Alex4D Curves effects
These six Final Cut Pro X effects give you more control over the way transform and trim effects work.
You can choose how values change between keyframes – effect the shape of the value curves for x position, y position, rotation, scale and edge trim amount:
In the scale and rotation effects you can also set the centre point around which the clip is scaled and rotated:
You can also control the order of these effects. You can trim before scaling, then scale before rotating and rotate before setting x and y position. You do this by choosing the order you apply the effects the clip. If you change your mind about the order, you can drag effects up and down within Video panel of the clip inspector.
Here are the controls for all six effects as they appear when applied to a single clip:
Choosing the order you apply the effects
If you apply the Alex4D Curve Rotation effect to rotate a clip, it can only apply to the original area of the clip that is visible before you applied the effect.
You can rotate a clip:
You can scale a clip using Alex4D Curve Scale:
If you rotate a clip and then scale it using two effects in this order:
…you’ll see the rotated clip has now been scaled down. As the scale effect is only sent the result of the rotate effect it scales down the clip but does not restore the edges:
However, if you scale the clip first and then rotate it by changing the order in which the effects are applied:
…the scaled down image is then rotated:
Showing a keyframe curve
To display the value curve for a parameter of an effect you’ve applied to a clip, click the control in the top-left corner of the clip:

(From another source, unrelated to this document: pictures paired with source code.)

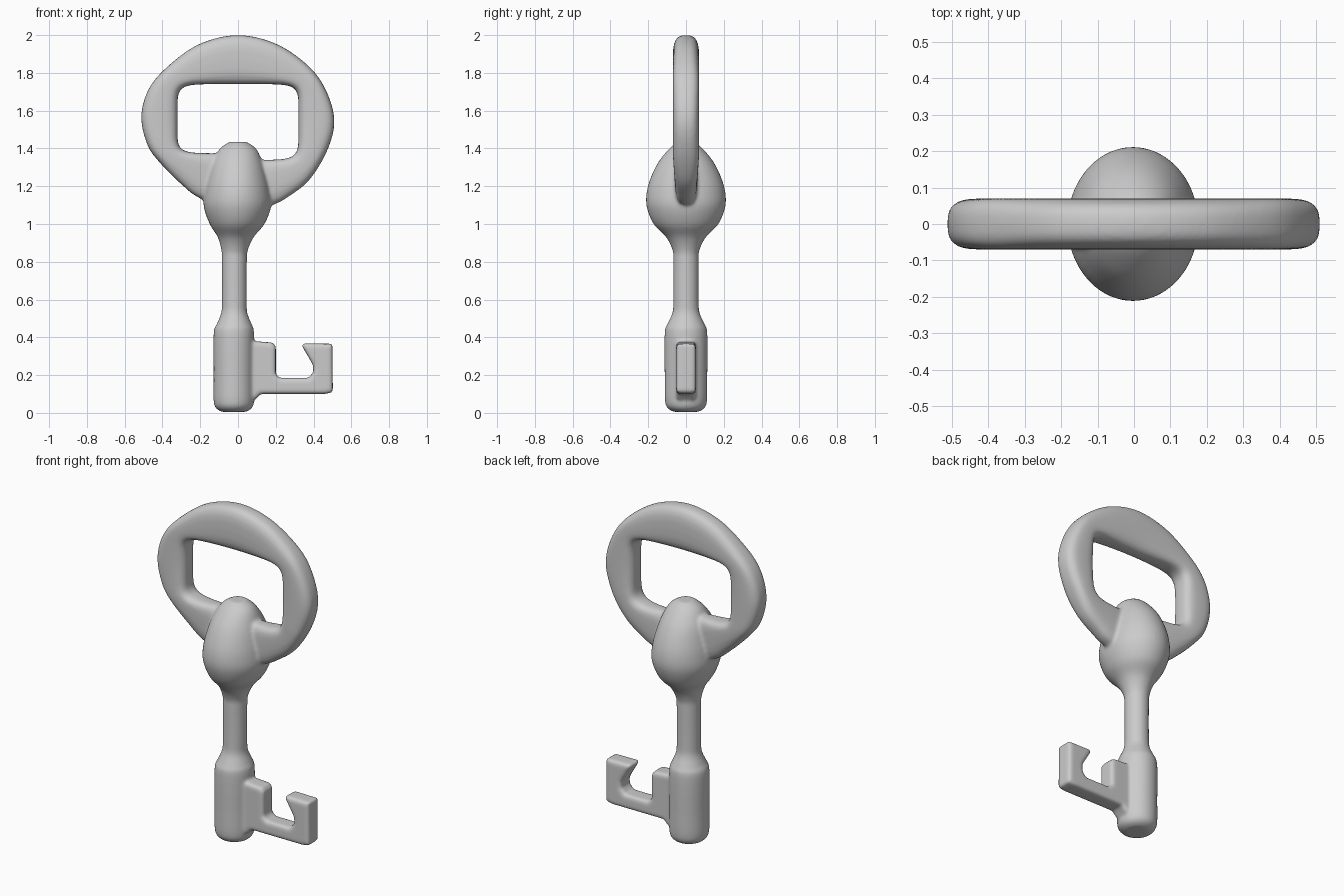
import bpy, bmesh, math

if "Cube" in bpy.data.objects:
    bpy.data.objects.remove(bpy.data.objects["Cube"])


def catmull(pts, steps, closed):
    """Smooth curve through points of any dimension."""
    n, out = len(pts), []
    get = (lambda i: pts[i % n]) if closed else (lambda i: pts[max(0, min(n - 1, i))])
    for i in range(n if closed else n - 1):
        p0, p1, p2, p3 = (get(i + k) for k in (-1, 0, 1, 2))
        for s in range(steps):
            t = s / steps
            out.append([0.5 * (2 * b + (c - a) * t + (2 * a - 5 * b + 4 * c - d) * t * t
                               + (3 * b - a - 3 * c + d) * t ** 3)
                        for a, b, c, d in zip(p0, p1, p2, p3)])
    if not closed:
        out.append(list(pts[-1]))
    return out


def loft(bm, rings, closed):
    """Skin a list of equal sized loops, capped unless closed."""
    loops = [[bm.verts.new(p) for p in r] for r in rings]
    m = len(loops[0])
    pairs = list(zip(loops, loops[1:])) + ([(loops[-1], loops[0])] if closed else [])
    faces = [bm.faces.new((a[j], a[(j + 1) % m], b[(j + 1) % m], b[j]))
             for a, b in pairs for j in range(m)]
    if not closed:
        faces += [bm.faces.new(loops[0]), bm.faces.new(loops[-1])]
    bmesh.ops.recalc_face_normals(bm, faces=faces)


def spow(v, e):
    return math.copysign(abs(v) ** e, v)


bm = bmesh.new()

# Stem and ball: elliptical sections (centre x, radius x, radius y, z)
stem = [(-.022, .06, .06, .005), (-.022, .09, .092, .02), (-.022, .107, .111, .06),
        (-.022, .107, .113, .2), (-.022, .107, .113, .42), (-.02, .092, .098, .47),
        (-.02, .069, .072, .53), (-.019, .066, .067, .6), (-.019, .066, .067, .8),
        (-.018, .07, .071, .86), (-.012, .095, .105, .93), (-.005, .145, .172, 1.0),
        (-.003, .178, .208, 1.09), (-.003, .175, .208, 1.17), (-.003, .158, .185, 1.25),
        (-.003, .133, .145, 1.33), (0, .095, .088, 1.40), (0, .045, .045, 1.435)]
loft(bm, [[(cx + rx * math.cos(2 * math.pi * k / 40), ry * math.sin(2 * math.pi * k / 40), z)
           for k in range(40)] for cx, rx, ry, z in catmull(stem, 4, False)], False)

# Handle ring: round outline with a rounded rectangular hole
outline = [(0, 2), (.2, 1.955), (.37, 1.84), (.465, 1.71), (.51, 1.55), (.475, 1.395),
           (.38, 1.236), (.275, 1.15), (.18, 1.1), (0, 1.06), (-.2, 1.135), (-.3, 1.21),
           (-.41, 1.32), (-.48, 1.42), (-.512, 1.57), (-.47, 1.72), (-.36, 1.845), (-.2, 1.955)]
rings = []
for ox, oz in catmull(outline, 8, True):
    dx, dz = ox, oz - 1.55
    half = .19 if dz > 0 else (.21 if dx > 0 else .175)
    k = (abs(dx / .32) ** 7 + abs(dz / half) ** 7) ** (-1 / 7)
    ix, iz = dx * k, 1.55 + dz * k
    w = .07 if oz > 1.35 else .07 - .05 * (1.35 - oz)
    ring = []
    for j in range(24):
        a = 2 * math.pi * j / 24
        u = spow(math.cos(a), 2 / 3) / 2 + .5
        ring.append((ix + (ox - ix) * u, w * spow(math.sin(a), 2 / 3), iz + (oz - iz) * u))
    rings.append(ring)
loft(bm, rings, True)

# Hooked bit: extruded profile with rounded edges
bit = [(-.02, .378), (.105, .378), (.185, .372), (.2, .35), (.2, .205), (.22, .185), (.375, .185),
       (.398, .215), (.398, .25), (.385, .275), (.338, .355), (.345, .368), (.5, .366),
       (.502, .11), (.46, .1), (.12, .1), (.09, .07), (-.02, .07)]
loops = [[(x, y, z) for x, z in bit] for y in (-.052, .052)]
start = len(bm.edges)
loft(bm, loops, False)
bm.edges.ensure_lookup_table()
rim = [e for e in bm.edges[start:] if abs(e.verts[0].co.y - e.verts[1].co.y) < 1e-6]
bmesh.ops.bevel(bm, geom=rim, offset=.018, segments=3, profile=.5, affect='EDGES')

mesh = bpy.data.meshes.new("key")
bm.to_mesh(mesh)
bm.free()
key = bpy.data.objects.new("key", mesh)
bpy.context.collection.objects.link(key)

# Fuse the parts into one softly blended casting
fuse = key.modifiers.new("fuse", 'REMESH')
fuse.mode = 'VOXEL'
fuse.voxel_size = .009
fuse.use_smooth_shade = True
soft = key.modifiers.new("soften", 'SMOOTH')
soft.factor = .5
soft.iterations = 6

Choose ‘Show Video Animation’ from the pop-up:
From the parameter menu pop-up:
Choose one of the parameters in one of the Alex4D Curve effects (in this case the clip has had five different Alex4D Curve effects applied to it):
Click the show curve control:

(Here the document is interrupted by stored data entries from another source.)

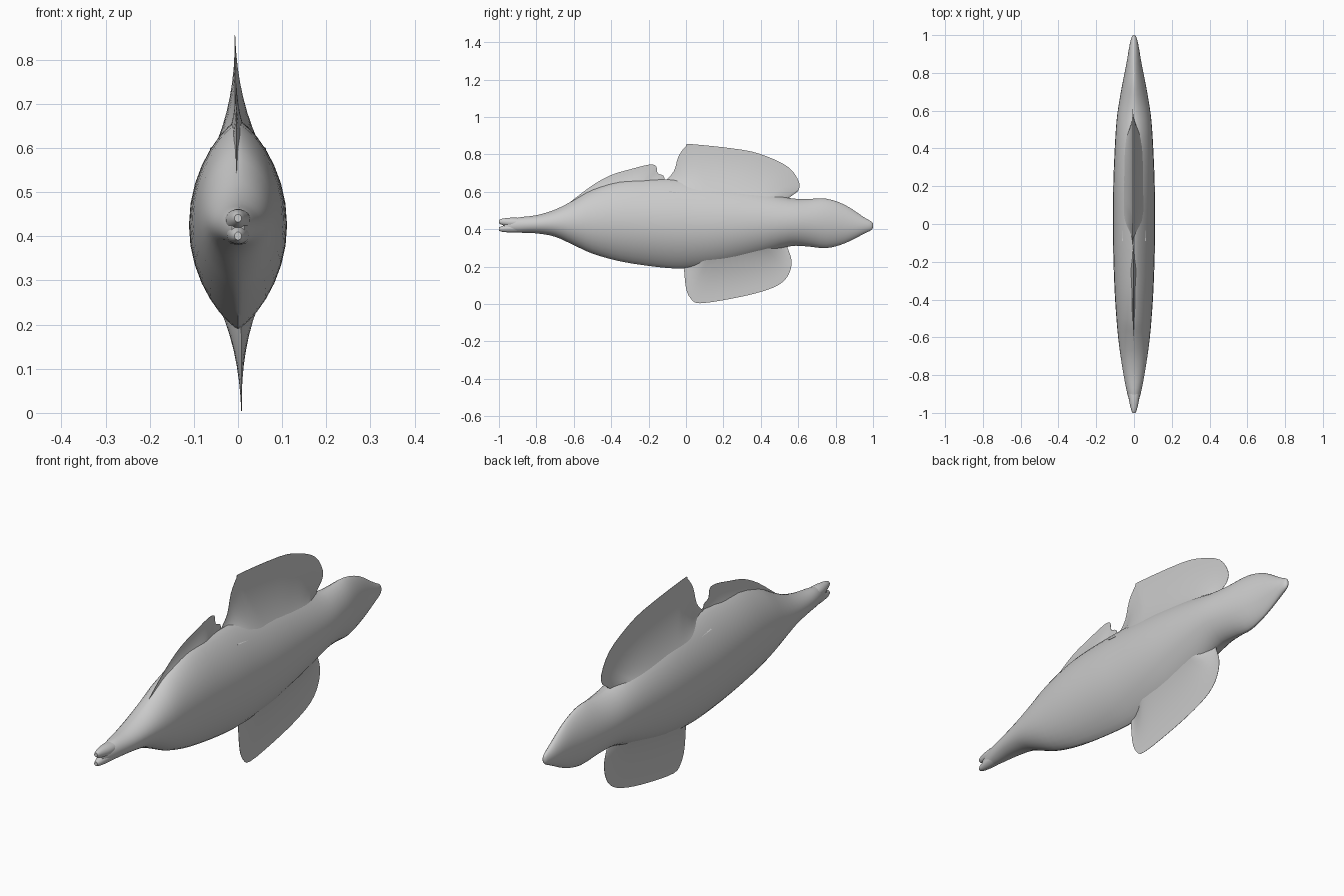
import bpy, bmesh, math
from mathutils import Vector

cube = bpy.data.objects.get("Cube")
if cube:
    bpy.data.objects.remove(cube)

grey = bpy.data.materials.new("plain grey")
grey.use_nodes = True
GREY = (0.6, 0.6, 0.6, 1)
grey.diffuse_color = GREY
grey.node_tree.nodes["Principled BSDF"].inputs["Base Color"].default_value = GREY


def smooth_path(points, steps):
    """Catmull-Rom interpolation of tuples."""
    pts = [Vector(p) for p in points]
    pts = [pts[0]] + pts + [pts[-1]]
    out = []
    for a, b, c, d in zip(pts, pts[1:], pts[2:], pts[3:]):
        for i in range(steps):
            t = i / steps
            out.append(b + (c - a) * (t / 2)
                       + (a * 2 - b * 5 + c * 4 - d) * (t * t / 2)
                       + (b * 3 - a - c * 3 + d) * (t ** 3 / 2))
    out.append(pts[-1])
    return out


def skin(name, rings):
    """Join closed rings of points into one capped, smooth mesh."""
    bm = bmesh.new()
    rows = [[bm.verts.new(p) for p in ring] for ring in rings]
    n = len(rows[0])
    for a, b in zip(rows, rows[1:]):
        for i in range(n):
            j = (i + 1) % n
            bm.faces.new((a[i], a[j], b[j], b[i]))
    bm.faces.new(rows[0])
    bm.faces.new(rows[-1])
    bmesh.ops.recalc_face_normals(bm, faces=bm.faces)
    mesh = bpy.data.meshes.new(name)
    bm.to_mesh(mesh)
    bm.free()
    mesh.materials.append(grey)
    obj = bpy.data.objects.new(name, mesh)
    bpy.context.collection.objects.link(obj)
    bpy.ops.object.select_all(action='DESELECT')
    obj.select_set(True)
    bpy.context.view_layer.objects.active = obj
    bpy.ops.object.shade_smooth_by_angle(angle=math.radians(50))
    return obj


def loft(name, stations, steps=3, sides=32):
    """Stations: y, top, bottom, half width, then a paired sharpness of the keel."""
    rings = []
    for (y, top, low, wide), sharp in zip(
            smooth_path([s[:4] for s in stations], steps),
            [v[0] for v in smooth_path([(s[4], 0) for s in stations], steps)]):
        ring = []
        for i in range(sides):
            a = math.tau * i / sides
            c = math.cos(a)
            x = math.copysign(abs(c) ** sharp, c) * wide
            ring.append((x, y, (top + low) / 2 + (top - low) / 2 * math.sin(a)))
        rings.append(ring)
    return skin(name, rings)


def fin(name, base, edge, root, lean, blunt=False, steps=3, rows=8):
    """Thin blade of ribs from a base line to an outline, flared at the root."""
    outline = smooth_path(edge, steps)
    count = len(outline) - 1
    start, end = Vector(base[0]), Vector(base[1])
    rings = []
    for k, tip in enumerate(outline):
        u = k / count
        foot = start.lerp(end, u)
        flare = root * (min(1, (1 - u) * 5) if blunt else min(1, u * 5, (1 - u) * 5))
        side = []
        for r in range(rows + 1):
            t = r / rows
            p = foot.lerp(tip, t)
            side.append((p, flare * (1 - t) ** 2.2 + 0.003 * (1 - t) + 0.0006, lean * t))
        ring = [(o + h, p.x, p.y) for p, h, o in side]
        ring += [(o - h, p.x, p.y) for p, h, o in reversed(side)]
        rings.append(ring)
    return skin(name, rings)


# Main body, from snout to tail tip
loft("body", [
    (-0.97, 0.44, 0.39, 0.014, 1.0),
    (-0.90, 0.462, 0.382, 0.035, 1.0),
    (-0.80, 0.475, 0.378, 0.055, 1.0),
    (-0.70, 0.505, 0.36, 0.071, 1.1),
    (-0.60, 0.555, 0.315, 0.084, 1.2),
    (-0.50, 0.61, 0.27, 0.093, 1.3),
    (-0.35, 0.655, 0.228, 0.103, 1.5),
    (-0.15, 0.665, 0.198, 0.11, 1.6),
    (0.00, 0.66, 0.19, 0.111, 1.6),
    (0.20, 0.64, 0.21, 0.11, 1.5),
    (0.40, 0.605, 0.26, 0.102, 1.4),
    (0.55, 0.567, 0.308, 0.092, 1.2),
    (0.65, 0.562, 0.308, 0.078, 1.3),
    (0.75, 0.563, 0.299, 0.06, 1.4),
    (0.85, 0.53, 0.325, 0.04, 1.4),
    (0.95, 0.465, 0.375, 0.023, 1.2),
    (0.99, 0.442, 0.395, 0.012, 1.0),
    (1.00, 0.43, 0.41, 0.004, 1.0)])

# Lips with the open mouth between them
loft("upper_lip", [
    (-1.00, 0.45, 0.432, 0.008, 1.0), (-0.98, 0.457, 0.422, 0.016, 1.0),
    (-0.93, 0.462, 0.41, 0.027, 1.0), (-0.88, 0.46, 0.42, 0.03, 1.0)])
loft("lower_lip", [
    (-1.00, 0.41, 0.392, 0.008, 1.0), (-0.98, 0.418, 0.386, 0.016, 1.0),
    (-0.93, 0.43, 0.382, 0.025, 1.0), (-0.88, 0.42, 0.384, 0.028, 1.0)])

# Fins, each outline given as (y, z)
fin("front_dorsal_fin", ((-0.62, 0.50), (-0.13, 0.61)),
    [(-0.62, 0.545), (-0.5, 0.635), (-0.4, 0.69), (-0.3, 0.72), (-0.2, 0.745),
     (-0.16, 0.738), (-0.152, 0.70), (-0.12, 0.685), (-0.11, 0.645)], 0.05, -0.004)
fin("rear_dorsal_fin", ((-0.09, 0.60), (0.55, 0.53)),
    [(-0.11, 0.66), (-0.065, 0.71), (-0.04, 0.79), (0.0, 0.845), (0.03, 0.855),
     (0.3, 0.825), (0.43, 0.79), (0.55, 0.73), (0.605, 0.65), (0.595, 0.60),
     (0.54, 0.572)], 0.06, -0.007, blunt=True)
fin("anal_fin", ((0.0, 0.25), (0.53, 0.34)),
    [(-0.01, 0.18), (0.0, 0.085), (0.025, 0.03), (0.075, 0.004), (0.25, 0.03),
     (0.4, 0.065), (0.5, 0.105), (0.55, 0.16), (0.565, 0.23), (0.545, 0.295)],
    0.055, 0.008)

To see the graph of the value changing over the time of the clip:
Changing the keyframe curve
To add a keyframe, option-click the curve. To delete a keyframe, select it by clicking it and then pressing the delete key. Drag up and down to increase and decrease the value, drag left and right to move the keyframe backwards and forwards in time.

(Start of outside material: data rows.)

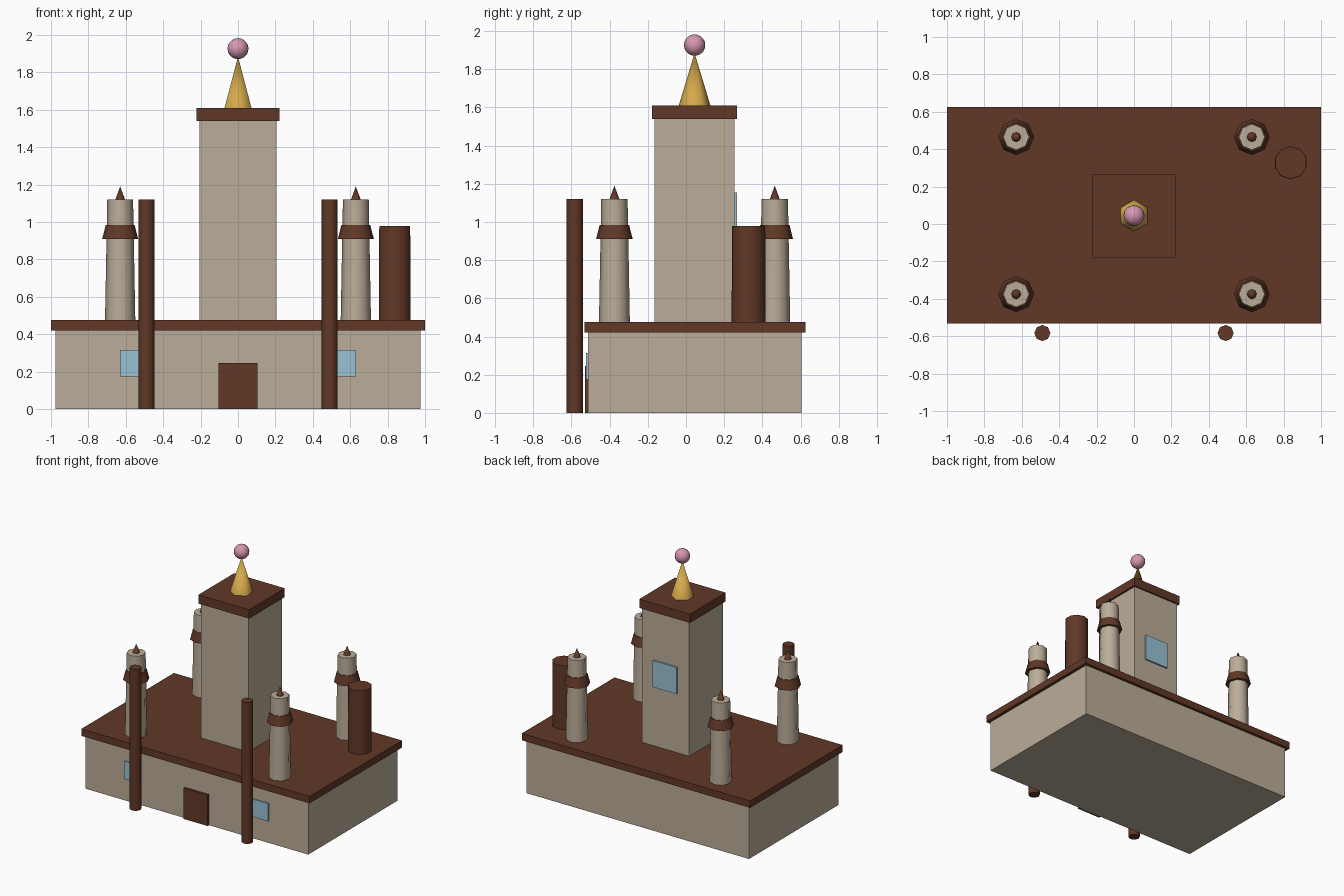
import bpy
import math

cube = bpy.data.objects.get("Cube")
if cube:
    bpy.data.objects.remove(cube, do_unlink=True)


def material(name, r, g, b):
    mat = bpy.data.materials.new(name)
    mat.use_nodes = True
    mat.diffuse_color = (r, g, b, 1)
    mat.node_tree.nodes["Principled BSDF"].inputs["Base Color"].default_value = (r, g, b, 1)
    return mat


stone = material("stone", 0.5, 0.42, 0.32)
brown = material("dark_brown", 0.12, 0.04, 0.02)
glass = material("pale_blue", 0.32, 0.54, 0.66)
gold = material("gold", 0.66, 0.4, 0.07)
pink = material("pink", 0.68, 0.31, 0.44)


def finish(name, mat, smooth=True):
    ob = bpy.context.object
    ob.name = name
    ob.data.materials.append(mat)
    if smooth:
        bpy.ops.object.shade_smooth_by_angle(angle=math.radians(65))
    return ob


def box(name, mat, x, y, z):
    """Box between (low, high) pairs on each axis."""
    bpy.ops.mesh.primitive_cube_add(size=1, location=[sum(p) / 2 for p in (x, y, z)])
    bpy.context.object.scale = [p[1] - p[0] for p in (x, y, z)]
    bpy.ops.object.transform_apply(location=False, rotation=False, scale=True)
    return finish(name, mat, smooth=False)


def column(name, mat, sides, x, y, z0, z1, r0, r1):
    """Tapered prism or cone standing between two heights."""
    bpy.ops.mesh.primitive_cone_add(vertices=sides, radius1=r0, radius2=r1,
                                    depth=z1 - z0, location=(x, y, (z0 + z1) / 2))
    return finish(name, mat)


# Main hall and its flat roof
box("hall", stone, (-0.975, 0.975), (-0.513, 0.604), (0, 0.42))
box("hall_roof", brown, (-1, 1), (-0.533, 0.626), (0.42, 0.475))
box("door", brown, (-0.105, 0.105), (-0.53, -0.51), (0, 0.245))

# Central tower with spire
cy = 0.045
box("tower", stone, (-0.207, 0.207), (cy - 0.21, cy + 0.21), (0.475, 1.54))
box("tower_roof", brown, (-0.222, 0.222), (cy - 0.223, cy + 0.223), (1.54, 1.61))
box("tower_window", glass, (-0.105, 0.105), (cy + 0.208, cy + 0.223), (0.945, 1.155))
column("spire", gold, 6, 0, cy, 1.61, 1.885, 0.083, 0)
bpy.ops.mesh.primitive_uv_sphere_add(segments=16, ring_count=10, radius=0.056,
                                     location=(0, cy, 1.927))
finish("spire_ball", pink)

for side, s in (("left", 1), ("right", -1)):
    # Front windows and posts
    box(side + "_window", glass, sorted((s * 0.49, s * 0.63)), (-0.524, -0.51), (0.175, 0.315))
    column(side + "_post", brown, 8, s * 0.49, -0.583, 0, 1.12, 0.043, 0.043)
    # Corner turrets
    for end, y in (("front", -0.375), ("back", 0.465)):
        name = f"{end}_{side}_turret"
        column(name, stone, 8, s * 0.63, y, 0.475, 1.12, 0.081, 0.069)
        column(name + "_collar", brown, 8, s * 0.63, y, 0.91, 0.985, 0.096, 0.077)
        column(name + "_spike", brown, 8, s * 0.63, y, 1.12, 1.19, 0.026, 0)

# Chimney
column("chimney", brown, 10, 0.838, 0.328, 0.475, 0.98, 0.089, 0.087)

If you click to select a keyframe, you can use the keyboard to perform the same adjustments option-up arrow and option-down arrow to change the keyframe value, ‘,’ and ‘.’ to move the keyframe back and forward in time (the amount moved depends on the zoom level you are using in the timeline).
Note that in versions of Final Cut up to 10.0.2, the numeric value shown while you change a parameter value can be incorrect.
If there is no keyframe at the play head and you change the value in the video panel of the clip inspector (by dragging a slider), all keyframes change by the same amount.
To change the ‘curviness’ of the way a parameter changes between keyframes, drag horizontally on a curve:
A more curvy line will make a parameter gradually change at the start and finish of the line – which is a more natural for some changes.
You can choose whether a curve starts or finishes gradually by choosing alternative curve shapes. Control- or right-click a curve and choose a new shape from the pop-up menu:
If you create effects for Final Cut Pro X using Motion, you can have a parameter have graphs like this simply by rigging it. Only the first parameter published can have its graph displayed in Final Cut. That’s why I needed to make separate effects for X and Y position.